▼

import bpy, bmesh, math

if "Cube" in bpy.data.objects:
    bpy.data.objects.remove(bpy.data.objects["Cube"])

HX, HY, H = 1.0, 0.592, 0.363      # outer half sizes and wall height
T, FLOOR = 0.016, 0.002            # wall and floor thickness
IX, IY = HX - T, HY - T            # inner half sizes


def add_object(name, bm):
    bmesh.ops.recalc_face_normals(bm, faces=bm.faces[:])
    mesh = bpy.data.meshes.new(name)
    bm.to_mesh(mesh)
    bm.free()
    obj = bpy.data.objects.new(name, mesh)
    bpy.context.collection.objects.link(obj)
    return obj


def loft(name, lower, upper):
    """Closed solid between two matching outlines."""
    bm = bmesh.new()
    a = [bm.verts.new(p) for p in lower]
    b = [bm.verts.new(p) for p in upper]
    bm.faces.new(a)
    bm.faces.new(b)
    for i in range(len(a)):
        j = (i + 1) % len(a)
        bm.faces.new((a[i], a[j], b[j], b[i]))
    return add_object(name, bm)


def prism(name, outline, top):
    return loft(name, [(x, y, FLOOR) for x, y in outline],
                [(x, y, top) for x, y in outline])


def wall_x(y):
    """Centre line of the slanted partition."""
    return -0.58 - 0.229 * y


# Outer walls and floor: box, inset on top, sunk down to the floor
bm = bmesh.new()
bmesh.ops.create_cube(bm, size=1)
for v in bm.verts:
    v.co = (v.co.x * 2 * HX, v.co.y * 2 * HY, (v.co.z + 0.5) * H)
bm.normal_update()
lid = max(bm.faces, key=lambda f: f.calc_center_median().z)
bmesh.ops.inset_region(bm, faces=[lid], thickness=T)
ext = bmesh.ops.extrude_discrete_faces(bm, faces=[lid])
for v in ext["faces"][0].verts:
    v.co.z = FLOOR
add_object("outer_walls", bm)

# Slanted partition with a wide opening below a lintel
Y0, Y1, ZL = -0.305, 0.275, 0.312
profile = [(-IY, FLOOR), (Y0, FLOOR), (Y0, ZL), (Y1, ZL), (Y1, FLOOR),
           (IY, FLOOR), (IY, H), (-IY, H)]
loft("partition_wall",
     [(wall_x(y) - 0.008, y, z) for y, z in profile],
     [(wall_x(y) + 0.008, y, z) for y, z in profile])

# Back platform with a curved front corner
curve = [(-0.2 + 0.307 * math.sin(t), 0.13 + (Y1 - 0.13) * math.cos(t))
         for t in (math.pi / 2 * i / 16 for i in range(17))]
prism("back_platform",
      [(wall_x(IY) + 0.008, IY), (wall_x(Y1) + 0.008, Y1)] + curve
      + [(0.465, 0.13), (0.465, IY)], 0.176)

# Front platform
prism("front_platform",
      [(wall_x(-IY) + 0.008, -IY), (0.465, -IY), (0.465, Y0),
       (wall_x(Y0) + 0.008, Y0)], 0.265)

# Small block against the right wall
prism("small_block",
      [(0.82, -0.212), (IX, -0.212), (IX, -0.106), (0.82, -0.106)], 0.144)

▲

> WHAT THE TASK REQUIRES: Would you please show every line of the material above that includes the string "loft"?

> SOLUTION BELOW:
def loft(name, lower, upper):
    return loft(name, [(x, y, FLOOR) for x, y in outline],
loft("partition_wall",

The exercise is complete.